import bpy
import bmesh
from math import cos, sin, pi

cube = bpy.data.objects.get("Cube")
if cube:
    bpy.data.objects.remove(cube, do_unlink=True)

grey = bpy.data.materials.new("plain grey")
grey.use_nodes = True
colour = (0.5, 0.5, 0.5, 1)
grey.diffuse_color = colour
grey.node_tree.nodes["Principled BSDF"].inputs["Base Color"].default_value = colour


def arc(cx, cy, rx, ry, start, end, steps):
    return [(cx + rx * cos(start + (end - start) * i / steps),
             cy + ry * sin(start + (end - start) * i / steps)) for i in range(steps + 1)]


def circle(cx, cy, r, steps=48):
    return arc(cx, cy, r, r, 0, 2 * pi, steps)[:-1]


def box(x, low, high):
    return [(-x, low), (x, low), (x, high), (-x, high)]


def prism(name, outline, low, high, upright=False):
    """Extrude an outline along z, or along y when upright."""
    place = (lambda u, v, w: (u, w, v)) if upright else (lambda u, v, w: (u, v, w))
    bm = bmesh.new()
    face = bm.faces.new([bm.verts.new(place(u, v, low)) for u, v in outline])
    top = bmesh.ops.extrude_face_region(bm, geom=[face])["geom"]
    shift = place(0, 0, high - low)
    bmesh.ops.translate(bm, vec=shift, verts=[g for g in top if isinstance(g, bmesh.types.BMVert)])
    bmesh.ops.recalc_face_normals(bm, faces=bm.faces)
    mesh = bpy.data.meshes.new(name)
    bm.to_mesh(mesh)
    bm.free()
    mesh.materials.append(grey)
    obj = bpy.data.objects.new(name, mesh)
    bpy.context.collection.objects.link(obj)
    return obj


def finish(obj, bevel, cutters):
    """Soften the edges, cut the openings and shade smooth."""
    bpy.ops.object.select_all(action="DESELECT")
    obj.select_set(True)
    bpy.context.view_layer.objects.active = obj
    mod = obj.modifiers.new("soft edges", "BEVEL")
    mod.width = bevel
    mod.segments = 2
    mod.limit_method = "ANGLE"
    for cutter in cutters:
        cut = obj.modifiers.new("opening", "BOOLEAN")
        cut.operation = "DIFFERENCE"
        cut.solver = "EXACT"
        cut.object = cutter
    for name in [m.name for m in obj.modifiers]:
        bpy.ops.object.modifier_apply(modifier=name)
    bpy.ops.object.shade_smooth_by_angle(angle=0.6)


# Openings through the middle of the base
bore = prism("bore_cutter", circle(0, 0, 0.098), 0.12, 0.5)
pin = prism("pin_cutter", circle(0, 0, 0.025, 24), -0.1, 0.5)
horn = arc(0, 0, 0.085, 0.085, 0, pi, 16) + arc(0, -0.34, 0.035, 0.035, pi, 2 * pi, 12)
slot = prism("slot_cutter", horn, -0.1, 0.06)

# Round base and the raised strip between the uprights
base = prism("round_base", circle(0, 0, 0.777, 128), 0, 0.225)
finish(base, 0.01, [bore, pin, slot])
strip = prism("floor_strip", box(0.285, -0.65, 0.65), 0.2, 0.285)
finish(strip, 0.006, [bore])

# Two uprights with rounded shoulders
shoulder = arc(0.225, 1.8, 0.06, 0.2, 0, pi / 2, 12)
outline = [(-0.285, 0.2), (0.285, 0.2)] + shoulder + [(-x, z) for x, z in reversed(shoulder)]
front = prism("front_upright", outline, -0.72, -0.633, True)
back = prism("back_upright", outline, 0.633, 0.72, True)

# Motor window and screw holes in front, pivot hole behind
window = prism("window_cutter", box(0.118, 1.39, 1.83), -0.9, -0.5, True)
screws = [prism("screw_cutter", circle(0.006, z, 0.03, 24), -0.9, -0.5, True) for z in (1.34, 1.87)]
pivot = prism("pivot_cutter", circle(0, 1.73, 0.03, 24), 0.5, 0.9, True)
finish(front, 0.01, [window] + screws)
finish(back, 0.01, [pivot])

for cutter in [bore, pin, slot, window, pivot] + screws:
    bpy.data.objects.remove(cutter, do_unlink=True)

════════════════

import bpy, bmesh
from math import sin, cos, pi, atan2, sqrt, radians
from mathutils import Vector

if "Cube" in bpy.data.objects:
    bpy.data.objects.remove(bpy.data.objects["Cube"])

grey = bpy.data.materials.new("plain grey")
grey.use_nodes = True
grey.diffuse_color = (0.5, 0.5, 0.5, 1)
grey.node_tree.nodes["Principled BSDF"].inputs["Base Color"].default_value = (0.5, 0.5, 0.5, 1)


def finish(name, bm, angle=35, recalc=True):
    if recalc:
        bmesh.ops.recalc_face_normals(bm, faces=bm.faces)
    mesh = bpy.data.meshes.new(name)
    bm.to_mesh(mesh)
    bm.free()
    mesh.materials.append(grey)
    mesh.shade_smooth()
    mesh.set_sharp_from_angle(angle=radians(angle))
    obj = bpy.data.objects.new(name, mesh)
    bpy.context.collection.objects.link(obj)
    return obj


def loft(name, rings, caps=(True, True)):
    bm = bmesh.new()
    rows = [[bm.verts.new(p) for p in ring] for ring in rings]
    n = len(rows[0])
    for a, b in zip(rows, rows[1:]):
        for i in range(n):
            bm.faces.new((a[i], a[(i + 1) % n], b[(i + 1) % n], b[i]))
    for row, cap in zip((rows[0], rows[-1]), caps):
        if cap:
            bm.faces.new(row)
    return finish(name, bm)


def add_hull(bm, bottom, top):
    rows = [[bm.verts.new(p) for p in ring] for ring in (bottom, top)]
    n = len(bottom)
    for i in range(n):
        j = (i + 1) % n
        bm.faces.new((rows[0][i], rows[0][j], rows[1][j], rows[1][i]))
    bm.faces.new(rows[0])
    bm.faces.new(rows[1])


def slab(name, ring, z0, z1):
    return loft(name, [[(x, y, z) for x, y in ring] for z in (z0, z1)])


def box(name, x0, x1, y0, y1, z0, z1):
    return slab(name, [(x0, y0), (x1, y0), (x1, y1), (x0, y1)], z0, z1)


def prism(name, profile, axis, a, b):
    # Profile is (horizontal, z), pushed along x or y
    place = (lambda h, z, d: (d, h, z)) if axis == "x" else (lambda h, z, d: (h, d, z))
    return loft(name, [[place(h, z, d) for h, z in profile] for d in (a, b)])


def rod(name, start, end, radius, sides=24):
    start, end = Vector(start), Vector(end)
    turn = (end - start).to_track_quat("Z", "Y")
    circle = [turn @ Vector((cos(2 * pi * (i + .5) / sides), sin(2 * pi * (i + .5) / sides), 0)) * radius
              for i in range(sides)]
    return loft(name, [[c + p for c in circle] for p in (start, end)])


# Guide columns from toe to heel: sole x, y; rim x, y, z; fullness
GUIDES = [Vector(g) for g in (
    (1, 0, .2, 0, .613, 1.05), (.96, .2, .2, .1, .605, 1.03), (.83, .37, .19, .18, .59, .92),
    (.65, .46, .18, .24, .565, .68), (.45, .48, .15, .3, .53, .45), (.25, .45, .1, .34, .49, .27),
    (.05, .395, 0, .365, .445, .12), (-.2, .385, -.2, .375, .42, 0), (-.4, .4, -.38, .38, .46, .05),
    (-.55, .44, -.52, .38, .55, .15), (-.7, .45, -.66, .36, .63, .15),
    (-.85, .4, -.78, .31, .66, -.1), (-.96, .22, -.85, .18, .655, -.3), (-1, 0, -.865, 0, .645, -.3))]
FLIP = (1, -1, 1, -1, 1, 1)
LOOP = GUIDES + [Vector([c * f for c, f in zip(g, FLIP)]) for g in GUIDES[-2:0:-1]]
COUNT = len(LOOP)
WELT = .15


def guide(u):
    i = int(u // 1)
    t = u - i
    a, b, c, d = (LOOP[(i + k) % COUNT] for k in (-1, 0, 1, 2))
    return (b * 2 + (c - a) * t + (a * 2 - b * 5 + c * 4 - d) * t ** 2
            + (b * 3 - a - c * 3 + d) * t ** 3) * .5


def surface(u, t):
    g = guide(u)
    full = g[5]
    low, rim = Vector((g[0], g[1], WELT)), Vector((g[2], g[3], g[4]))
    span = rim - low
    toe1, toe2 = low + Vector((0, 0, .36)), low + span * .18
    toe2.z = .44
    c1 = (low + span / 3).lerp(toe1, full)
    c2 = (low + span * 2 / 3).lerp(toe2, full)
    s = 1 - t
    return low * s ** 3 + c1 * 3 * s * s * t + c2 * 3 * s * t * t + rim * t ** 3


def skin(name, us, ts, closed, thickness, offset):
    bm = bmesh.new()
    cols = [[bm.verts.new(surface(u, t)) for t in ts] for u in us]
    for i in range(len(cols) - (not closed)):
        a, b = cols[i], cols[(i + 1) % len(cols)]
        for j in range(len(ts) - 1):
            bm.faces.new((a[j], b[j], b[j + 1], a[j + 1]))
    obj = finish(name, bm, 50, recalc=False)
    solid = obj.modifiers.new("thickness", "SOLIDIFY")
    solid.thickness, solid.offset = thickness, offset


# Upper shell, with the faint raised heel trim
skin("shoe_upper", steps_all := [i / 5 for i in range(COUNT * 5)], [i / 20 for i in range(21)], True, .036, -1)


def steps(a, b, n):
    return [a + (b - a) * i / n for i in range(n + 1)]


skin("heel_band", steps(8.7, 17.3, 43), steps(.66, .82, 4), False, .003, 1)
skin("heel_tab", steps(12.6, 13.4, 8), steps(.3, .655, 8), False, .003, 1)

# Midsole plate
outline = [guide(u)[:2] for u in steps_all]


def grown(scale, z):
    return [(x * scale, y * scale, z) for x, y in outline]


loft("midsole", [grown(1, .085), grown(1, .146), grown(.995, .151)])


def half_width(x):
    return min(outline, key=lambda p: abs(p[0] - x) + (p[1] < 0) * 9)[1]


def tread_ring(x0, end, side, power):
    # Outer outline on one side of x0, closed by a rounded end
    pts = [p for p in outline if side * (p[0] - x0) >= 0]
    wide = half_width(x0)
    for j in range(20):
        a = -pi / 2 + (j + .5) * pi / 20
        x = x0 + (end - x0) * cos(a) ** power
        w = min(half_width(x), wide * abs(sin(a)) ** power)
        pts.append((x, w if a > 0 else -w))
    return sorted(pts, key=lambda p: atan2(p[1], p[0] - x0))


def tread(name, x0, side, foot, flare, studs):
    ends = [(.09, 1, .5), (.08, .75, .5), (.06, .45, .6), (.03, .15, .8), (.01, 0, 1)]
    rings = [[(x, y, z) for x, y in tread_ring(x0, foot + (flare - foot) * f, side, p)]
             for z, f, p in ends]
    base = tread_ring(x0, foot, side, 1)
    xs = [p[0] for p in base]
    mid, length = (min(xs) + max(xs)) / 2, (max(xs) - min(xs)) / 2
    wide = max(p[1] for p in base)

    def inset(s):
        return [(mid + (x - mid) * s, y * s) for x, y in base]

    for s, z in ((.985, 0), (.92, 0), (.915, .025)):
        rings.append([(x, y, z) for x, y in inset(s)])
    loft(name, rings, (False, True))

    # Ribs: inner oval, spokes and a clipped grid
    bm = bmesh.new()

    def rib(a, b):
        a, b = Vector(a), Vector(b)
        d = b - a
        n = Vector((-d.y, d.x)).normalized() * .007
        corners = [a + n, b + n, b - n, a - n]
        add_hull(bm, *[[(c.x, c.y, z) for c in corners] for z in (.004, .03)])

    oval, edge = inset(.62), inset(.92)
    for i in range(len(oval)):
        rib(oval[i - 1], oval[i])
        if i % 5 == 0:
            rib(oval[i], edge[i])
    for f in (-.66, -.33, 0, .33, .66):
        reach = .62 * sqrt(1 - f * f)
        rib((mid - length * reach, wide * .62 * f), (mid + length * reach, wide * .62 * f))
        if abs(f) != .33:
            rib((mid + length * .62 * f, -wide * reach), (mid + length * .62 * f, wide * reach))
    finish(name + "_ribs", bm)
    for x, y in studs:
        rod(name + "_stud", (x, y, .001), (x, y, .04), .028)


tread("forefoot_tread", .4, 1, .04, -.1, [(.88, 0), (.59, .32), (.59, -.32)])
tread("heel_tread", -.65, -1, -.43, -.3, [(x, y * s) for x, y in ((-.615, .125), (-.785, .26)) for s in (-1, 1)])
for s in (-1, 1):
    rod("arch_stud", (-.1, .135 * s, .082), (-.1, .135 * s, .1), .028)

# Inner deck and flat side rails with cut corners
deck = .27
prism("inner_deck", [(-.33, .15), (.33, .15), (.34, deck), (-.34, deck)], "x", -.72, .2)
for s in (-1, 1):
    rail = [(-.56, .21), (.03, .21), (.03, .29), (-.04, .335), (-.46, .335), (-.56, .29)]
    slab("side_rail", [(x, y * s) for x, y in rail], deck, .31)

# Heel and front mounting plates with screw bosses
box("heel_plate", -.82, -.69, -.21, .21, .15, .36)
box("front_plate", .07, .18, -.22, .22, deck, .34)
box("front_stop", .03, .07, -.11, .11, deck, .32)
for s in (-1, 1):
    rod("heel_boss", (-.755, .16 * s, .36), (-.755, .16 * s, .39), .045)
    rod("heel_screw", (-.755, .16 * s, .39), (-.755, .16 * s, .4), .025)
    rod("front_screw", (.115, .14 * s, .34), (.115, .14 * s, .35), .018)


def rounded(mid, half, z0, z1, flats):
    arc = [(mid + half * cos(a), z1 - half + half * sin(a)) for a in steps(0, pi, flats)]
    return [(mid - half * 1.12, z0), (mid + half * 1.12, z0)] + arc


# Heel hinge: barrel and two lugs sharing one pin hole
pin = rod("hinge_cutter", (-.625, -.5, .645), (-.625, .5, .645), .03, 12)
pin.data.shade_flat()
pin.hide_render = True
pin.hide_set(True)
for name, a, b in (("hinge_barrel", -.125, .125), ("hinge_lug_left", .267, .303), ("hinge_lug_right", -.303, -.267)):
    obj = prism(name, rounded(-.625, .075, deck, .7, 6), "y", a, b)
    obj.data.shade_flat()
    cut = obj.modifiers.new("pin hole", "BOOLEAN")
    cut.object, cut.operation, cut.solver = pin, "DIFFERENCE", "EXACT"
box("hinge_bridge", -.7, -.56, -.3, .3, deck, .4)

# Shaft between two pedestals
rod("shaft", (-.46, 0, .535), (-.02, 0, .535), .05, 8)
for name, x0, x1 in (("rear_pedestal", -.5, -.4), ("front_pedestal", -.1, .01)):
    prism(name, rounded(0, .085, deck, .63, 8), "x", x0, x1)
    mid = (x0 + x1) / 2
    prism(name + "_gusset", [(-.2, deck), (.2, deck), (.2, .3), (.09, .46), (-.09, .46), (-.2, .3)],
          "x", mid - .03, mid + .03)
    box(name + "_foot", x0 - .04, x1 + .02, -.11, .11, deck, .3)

════════════════

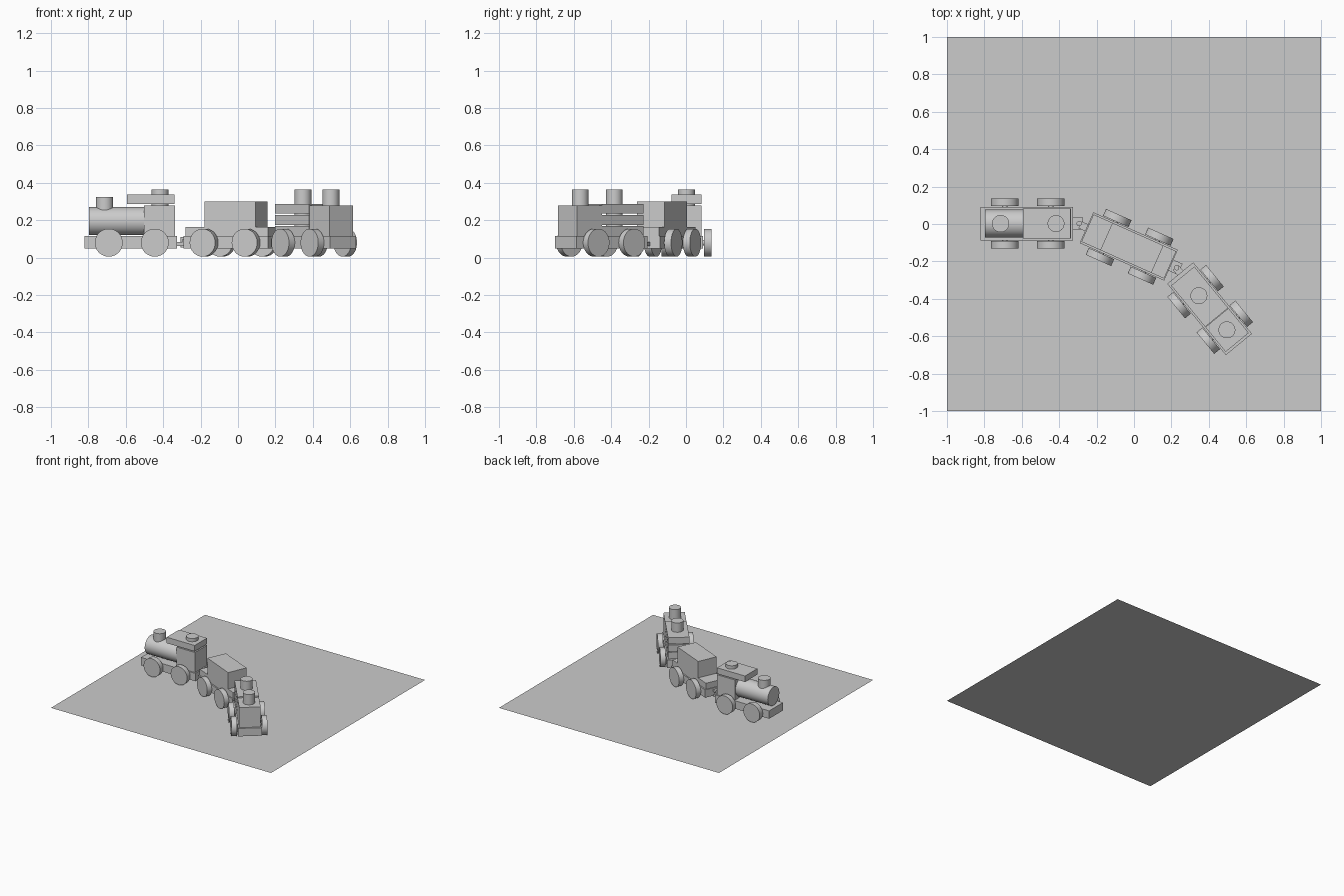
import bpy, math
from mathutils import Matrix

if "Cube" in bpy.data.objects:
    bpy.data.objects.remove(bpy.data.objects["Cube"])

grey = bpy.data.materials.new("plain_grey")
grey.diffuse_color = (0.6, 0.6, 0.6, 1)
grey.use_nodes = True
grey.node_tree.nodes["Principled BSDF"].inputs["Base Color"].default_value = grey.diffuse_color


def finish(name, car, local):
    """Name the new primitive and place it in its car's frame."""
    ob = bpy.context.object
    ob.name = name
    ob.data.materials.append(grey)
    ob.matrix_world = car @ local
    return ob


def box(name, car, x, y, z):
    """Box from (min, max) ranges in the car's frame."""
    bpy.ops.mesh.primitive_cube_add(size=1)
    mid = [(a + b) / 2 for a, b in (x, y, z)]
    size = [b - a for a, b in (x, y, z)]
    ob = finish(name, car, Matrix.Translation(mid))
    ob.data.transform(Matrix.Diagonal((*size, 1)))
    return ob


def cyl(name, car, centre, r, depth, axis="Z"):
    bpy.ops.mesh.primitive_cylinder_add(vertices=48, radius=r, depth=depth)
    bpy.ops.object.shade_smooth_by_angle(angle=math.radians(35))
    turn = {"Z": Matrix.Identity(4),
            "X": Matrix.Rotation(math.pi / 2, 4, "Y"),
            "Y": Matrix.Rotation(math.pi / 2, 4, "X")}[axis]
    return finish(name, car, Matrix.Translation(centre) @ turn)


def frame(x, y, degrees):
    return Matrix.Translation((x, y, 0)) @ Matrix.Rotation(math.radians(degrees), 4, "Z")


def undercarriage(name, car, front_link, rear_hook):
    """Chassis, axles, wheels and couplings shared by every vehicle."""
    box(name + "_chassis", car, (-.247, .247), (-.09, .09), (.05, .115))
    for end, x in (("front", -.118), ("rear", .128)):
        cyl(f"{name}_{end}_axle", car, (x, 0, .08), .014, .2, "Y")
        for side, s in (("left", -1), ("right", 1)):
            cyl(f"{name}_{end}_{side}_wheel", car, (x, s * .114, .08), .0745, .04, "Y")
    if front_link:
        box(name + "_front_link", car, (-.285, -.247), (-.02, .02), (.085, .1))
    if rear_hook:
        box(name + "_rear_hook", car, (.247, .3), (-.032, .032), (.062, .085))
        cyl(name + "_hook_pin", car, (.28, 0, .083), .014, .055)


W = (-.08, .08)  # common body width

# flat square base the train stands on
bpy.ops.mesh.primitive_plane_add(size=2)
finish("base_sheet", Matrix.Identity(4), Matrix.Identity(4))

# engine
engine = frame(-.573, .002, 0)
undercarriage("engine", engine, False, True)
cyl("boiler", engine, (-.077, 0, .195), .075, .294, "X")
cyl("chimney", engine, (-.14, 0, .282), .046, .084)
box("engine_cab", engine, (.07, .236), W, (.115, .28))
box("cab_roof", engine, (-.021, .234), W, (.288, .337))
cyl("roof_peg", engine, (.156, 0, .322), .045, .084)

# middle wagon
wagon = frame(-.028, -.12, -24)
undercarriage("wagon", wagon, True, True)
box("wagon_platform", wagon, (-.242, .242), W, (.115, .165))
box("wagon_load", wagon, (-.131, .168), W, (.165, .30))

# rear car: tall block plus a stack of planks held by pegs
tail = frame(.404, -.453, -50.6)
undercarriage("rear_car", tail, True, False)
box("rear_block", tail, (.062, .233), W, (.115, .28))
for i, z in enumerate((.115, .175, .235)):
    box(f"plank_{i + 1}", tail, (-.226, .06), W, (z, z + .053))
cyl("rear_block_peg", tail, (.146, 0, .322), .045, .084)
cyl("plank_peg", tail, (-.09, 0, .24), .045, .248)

════════════════

Identify each line of the material where the word "import" shows up, and copy it.

import bpy
import bmesh
from math import cos, sin, pi
import bpy, bmesh
from math import sin, cos, pi, atan2, sqrt, radians
from mathutils import Vector
import bpy, math
from mathutils import Matrix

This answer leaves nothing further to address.